Document Providers

Document providers are a feature that was introduced alongside iCloud Drive in iOS 8, which allows vendors of cloud storage services to integrate their services into the system file picker. It’s one of the rare places in iOS where a service was introduced alongside a feature that gives third-parties feature parity with the aforementioned service. But I feel like they’re underused.

For example, one of the main appeals of something like iCloud Photo Library is that now your entire history of photos in the cloud is accessible from any third-party application using the system photo picker. Alternative services aren’t as appealing because then it adds an additional step to using those photos in other apps: you need to switch over to your cloud photo service app first and export it to your phone’s photo library which behaves as a separate entity.

There is a kind of workaround to this issue, and that would be for something like Google Photos to implement a document provider with a custom UI that displays your cloud photo library in a pleasing and useful way. There’s one catch though: the document provider API is different from the photo library API, and any apps wanting to support this workaround would need to add a “import photos/video from document provider” button that only accepts image files and movies.

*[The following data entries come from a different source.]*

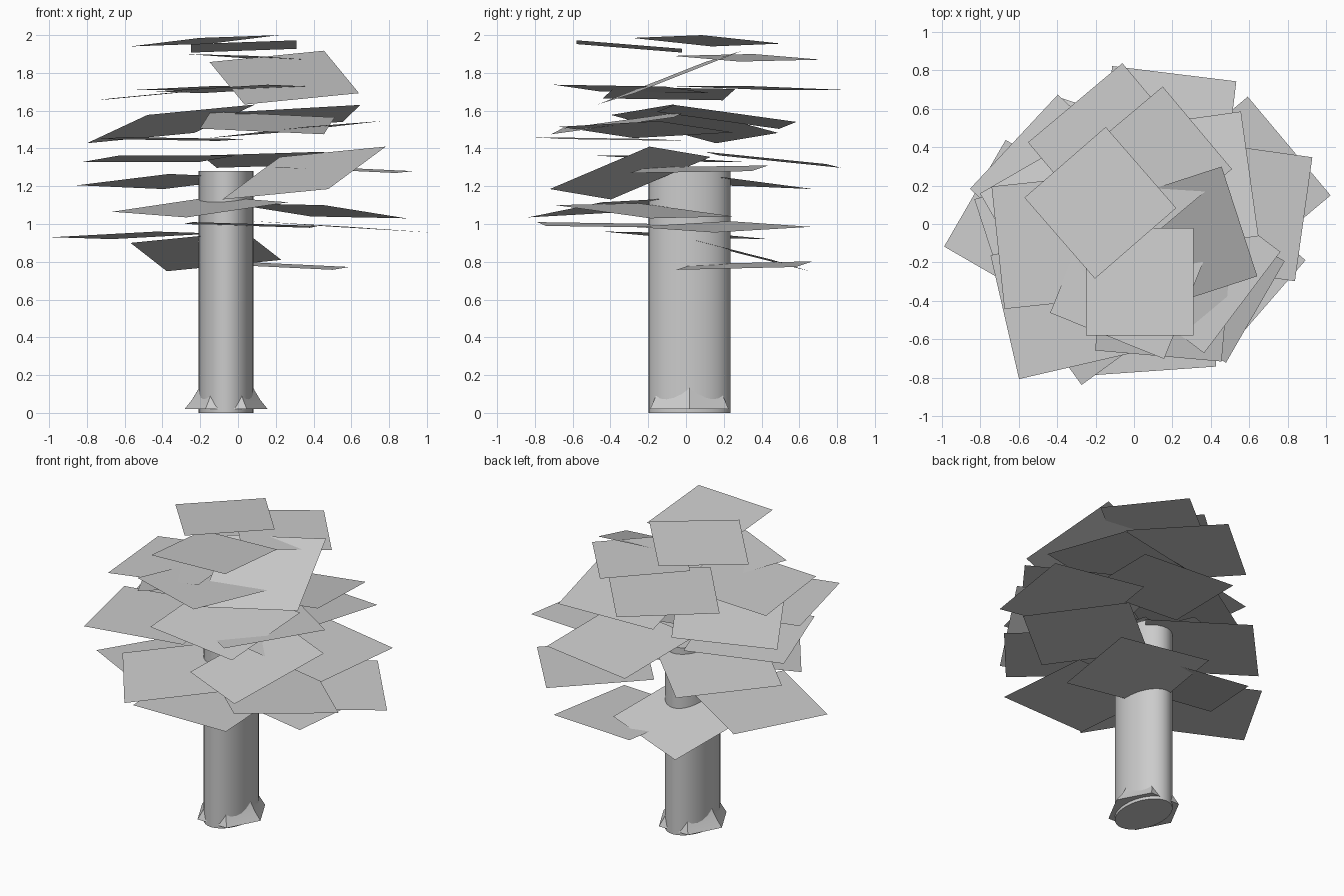
import bpy, bmesh
from math import cos, sin, radians, sqrt, tau
from mathutils import Vector

cube = bpy.data.objects.get("Cube")
if cube:
    bpy.data.objects.remove(cube, do_unlink=True)

grey = bpy.data.materials.new("plain_grey")
grey.use_nodes = True
tone = (0.6, 0.6, 0.6, 1)
grey.diffuse_color = tone
grey.node_tree.nodes["Principled BSDF"].inputs["Base Color"].default_value = tone

TRUNK_X, TRUNK_Y = -0.063, 0.018


def finish(name, bm, smooth=False):
    """Turn a bmesh into a named object in the scene."""
    mesh = bpy.data.meshes.new(name)
    bm.to_mesh(mesh)
    bm.free()
    mesh.materials.append(grey)
    obj = bpy.data.objects.new(name, mesh)
    bpy.context.collection.objects.link(obj)
    if smooth:
        bpy.ops.object.select_all(action='DESELECT')
        obj.select_set(True)
        bpy.context.view_layer.objects.active = obj
        bpy.ops.object.shade_smooth_by_angle(angle=radians(35))
    return obj


def lofted(name, sides, rings, cap_top=True):
    """Loft elliptical rings, each given as (x radius, y radius, height)."""
    bm = bmesh.new()
    loops = []
    for rx, ry, z in rings:
        loops.append([bm.verts.new((TRUNK_X + rx * cos(tau * i / sides),
                                    TRUNK_Y + ry * sin(tau * i / sides), z))
                      for i in range(sides)])
    for low, high in zip(loops, loops[1:]):
        for i in range(sides):
            j = (i + 1) % sides
            bm.faces.new((low[i], low[j], high[j], high[i]))
    bm.faces.new(loops[0][::-1])
    if cap_top:
        bm.faces.new(loops[-1])
    return finish(name, bm, smooth=True)


def leaf_card(name, side, x, y, z, heading, rise_u, rise_v):
    """Square leaf card: turned by heading, climbing along its two edges."""
    a = radians(heading)
    run_u = sqrt(side ** 2 - rise_u ** 2)
    run_v = sqrt(side ** 2 - rise_v ** 2)
    u = Vector((run_u * cos(a), run_u * sin(a), rise_u)) / 2
    v = Vector((-run_v * sin(a), run_v * cos(a), rise_v)) / 2
    c = Vector((x, y, z))
    bm = bmesh.new()
    bm.faces.new([bm.verts.new(p) for p in (c - u - v, c + u - v, c + u + v, c - u + v)])
    finish(name, bm)


# Oval trunk and the six-sided root flare around its foot
lofted("trunk", 32, [(0.145, 0.217, 0), (0.145, 0.217, 1.28)])
lofted("root_flare", 6, [(0.22, 0.24, 0.02), (0.18, 0.215, 0.07),
                         (0.15, 0.19, 0.12), (0.135, 0.15, 0.16)], cap_top=False)

# Crown tiers: card side, then cards as x, y, z, heading, rise along, rise across
crown = {
    "bottom_leaf": (0.64, [
        (-.55, 0, .94, -30, .03, -.01),
        (-.17, .26, .855, -18, .06, -.15),
        (.23, .31, .78, -8, -.03, .015),
    ]),
    "low_leaf": (0.67, [
        (.55, .19, .985, 40, -.03, .03),
        (.42, -.22, 1.07, -41, -.01, -.07),
        (.07, -.43, .995, 4, -.02, -.01),
        (-.2, -.37, 1.09, 36, .08, .03),
        (-.38, .2, 1.225, 47, -.02, -.06),
    ]),
    "middle_leaf": (0.65, [
        (.35, -.295, 1.27, -30, .055, .225),
        (-.42, -.08, 1.345, 18, 0, -.035),
        (.17, .46, 1.34, -7, .02, -.065),
        (.56, .07, 1.29, -8, -.03, .01),
    ]),
    "high_leaf": (0.66, [
        (-.355, .045, 1.53, 30, .055, -.15),
        (.275, .215, 1.567, 8, .037, -.09),
        (.155, -.36, 1.535, -5, -.03, .09),
        (.3, -.21, 1.5, -37, .06, .03),
        (-.35, -.41, 1.45, 13, -.01, -.01),
    ]),
    "upper_leaf": (0.64, [
        (.245, -.085, 1.775, 18, .06, .225),
        (-.1, .385, 1.72, 40, 0, -.02),
        (-.39, -.09, 1.69, 6, .06, -.01),
        (-.02, -.285, 1.715, -22, .035, -.01),
    ]),
    "top_leaf": (0.56, [
        (-.175, .11, 1.97, 41, .015, -.045),
        (.03, -.3, 1.94, 0, .02, -.045),
        (.115, .32, 1.88, 40, -.03, .01),
    ]),
}
for tier, (side, cards) in crown.items():
    for number, card in enumerate(cards, 1):
        leaf_card(f"{tier}_{number}", side, *card)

You could also see the same thing with music. You can’t make a music player right now for iOS that has its songs available for use in third-party apps unless it’s just a front-end to the music library built into the phone, which requires you to either sync with iTunes, purchase songs from the iTunes Store, or sync via iTunes Match. This means you can’t use songs from third-party music players in videos you make in iMovie, or as samples in GarageBand, or DJ with them in Traktor or djay. If third-party music players made their music available as document providers, then they would be available in some manner to third-party apps, and it would be easier to move away from the rapidly rotting iTunes syncing process.

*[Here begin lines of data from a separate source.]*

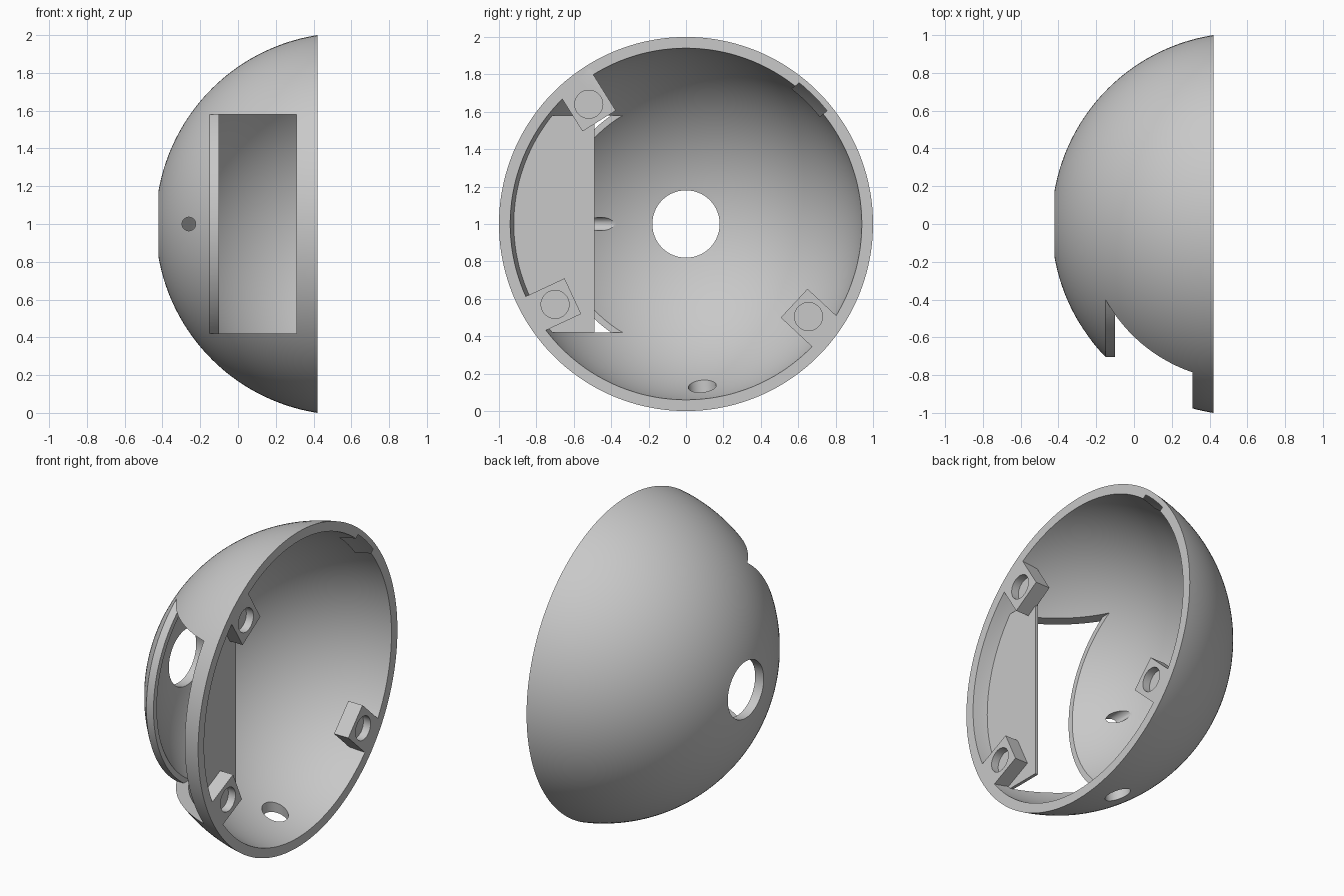
import bpy, bmesh, math
from mathutils import Matrix, Vector

if "Cube" in bpy.data.objects:
    bpy.data.objects.remove(bpy.data.objects["Cube"])

RIM, CX, CZ = 0.42, 0.576, 1.0       # rim plane and sphere centre
R_OUT, R_IN, R_PORT = 1.012, 0.953, 0.18

grey = bpy.data.materials.new("light_grey")
grey.use_nodes = True
colour = (0.58, 0.58, 0.58, 1)
grey.diffuse_color = colour
grey.node_tree.nodes["Principled BSDF"].inputs["Base Color"].default_value = colour


def make(name, bm):
    bmesh.ops.recalc_face_normals(bm, faces=bm.faces)
    mesh = bpy.data.meshes.new(name)
    bm.to_mesh(mesh)
    bm.free()
    mesh.materials.append(grey)
    ob = bpy.data.objects.new(name, mesh)
    bpy.context.collection.objects.link(ob)
    return ob


def box(name, low, high, place=Matrix()):
    low, high = Vector(low), Vector(high)
    bm = bmesh.new()
    bmesh.ops.create_cube(bm, size=1, matrix=place
                          @ Matrix.Translation((low + high) / 2)
                          @ Matrix.Diagonal((*(high - low), 1)))
    return make(name, bm)


def rod(name, start, end, radius, sides=64):
    start, end = Vector(start), Vector(end)
    axis = end - start
    turn = axis.to_track_quat('Z', 'Y').to_matrix().to_4x4()
    bm = bmesh.new()
    bmesh.ops.create_cone(bm, cap_ends=True, segments=sides, radius1=radius,
                          radius2=radius, depth=axis.length,
                          matrix=Matrix.Translation((start + end) / 2) @ turn)
    return make(name, bm)


def lathe(name, profile, steps=144):
    """Spin (x, radius) points around the horizontal axis."""
    bm = bmesh.new()
    verts = [bm.verts.new((x, 0, CZ + r)) for x, r in profile]
    edges = [bm.edges.new((v, verts[(i + 1) % len(verts)])) for i, v in enumerate(verts)]
    bmesh.ops.spin(bm, geom=verts + edges, cent=(0, 0, CZ), axis=(1, 0, 0),
                   angle=math.tau, steps=steps, use_duplicate=False)
    bmesh.ops.remove_doubles(bm, verts=bm.verts, dist=1e-4)
    return make(name, bm)


def combine(target, tool, operation):
    mod = target.modifiers.new(operation, 'BOOLEAN')
    mod.operation, mod.solver, mod.object = operation, 'EXACT', tool
    bpy.context.view_layer.objects.active = target
    bpy.ops.object.modifier_apply(modifier=mod.name)
    bpy.data.objects.remove(tool)


def arc(radius, count=40):
    """Profile of a sphere from the port edge to the rim."""
    first = math.asin(R_PORT / radius)
    last = math.acos((CX - RIM) / radius)
    angles = [first + (last - first) * i / count for i in range(count + 1)]
    return [(CX - radius * math.cos(a), radius * math.sin(a)) for a in angles]


def clip_to_shell(ob):
    bm = bmesh.new()
    bmesh.ops.create_uvsphere(bm, u_segments=96, v_segments=48, radius=0.98,
                              matrix=Matrix.Translation((CX, 0, CZ)))
    combine(ob, make("clip_ball", bm), 'INTERSECT')


# Domed shell with a round port at its pole
shell = lathe("domed_shell", arc(R_OUT) + arc(R_IN)[::-1])

# Rectangular window with a curved rebate along its inner edge
window = box("window_cutter", (-0.15, -1.2, CZ - 0.58), (0.31, -0.1, CZ + 0.58))
combine(window, rod("rebate", (-0.3, 0, CZ), (-0.10, 0, CZ), 0.705, 144), 'DIFFERENCE')
combine(shell, window, 'DIFFERENCE')

# Small front hole and the cable hole underneath
combine(shell, rod("front_hole", (-0.26, -0.9, CZ), (-0.26, -0.2, CZ), 0.036), 'DIFFERENCE')
combine(shell, rod("cable_hole", (0.2, 0.07, CZ - 0.7), (0.2, 0.115, CZ - 1.15), 0.075),
        'DIFFERENCE')

# Thin wall beside the window
wall = box("window_wall", (0.31, -1.1, CZ - 0.58), (0.33, -0.49, CZ + 0.58))
clip_to_shell(wall)
combine(shell, wall, 'UNION')

# Four screw blocks flush with the rim: y, z, turn in degrees
blocks = [(-0.52, 1.64, 122), (0.575, 1.595, 39), (-0.70, 0.57, 205), (0.655, 0.505, -43)]
for y, z, turn in blocks:
    place = Matrix.Translation((0, y, z)) @ Matrix.Rotation(math.radians(turn), 4, 'X')
    block = box("screw_block", (RIM - 0.1, -0.105, -0.105), (RIM, 0.25, 0.105), place)
    clip_to_shell(block)
    combine(shell, block, 'UNION')
    combine(shell, rod("screw_hole", (RIM - 0.05, y, z), (RIM + 0.1, y, z), 0.075, 48),
            'DIFFERENCE')

# Smooth dome with crisp cut edges
bpy.ops.object.select_all(action='DESELECT')
shell.select_set(True)
bpy.context.view_layer.objects.active = shell
bpy.ops.object.shade_smooth_by_angle(angle=math.radians(25))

As Apple’s first-party offerings become worse and worse, it is tempting to wish for the possibility to replace all of them with better third-party offerings, but doing so with document providers, while possible today, probably isn’t the best of ideas. Document providers are a great power user feature, but Apple has shied away from exposing a traditional file system to users in iOS because most computer users just suck at understanding it. Suddenly making it more commonplace for users to deal with traditional files and hierarchical file systems and file types would be a huge blow to the simplicity that makes iOS great and accessible.

It’s 2016. It seems kind of barbaric that if I want to buy a song from Bandcamp and sync it to my phone so I can use it in a DJ app, I need to go download the album on my computer and then fight with iTunes to get it to sync. Please Apple, give me a way to add arbitrary media files to my system-level music and video libraries on iOS. Either that or Make iTunes Great Again™. I beg you.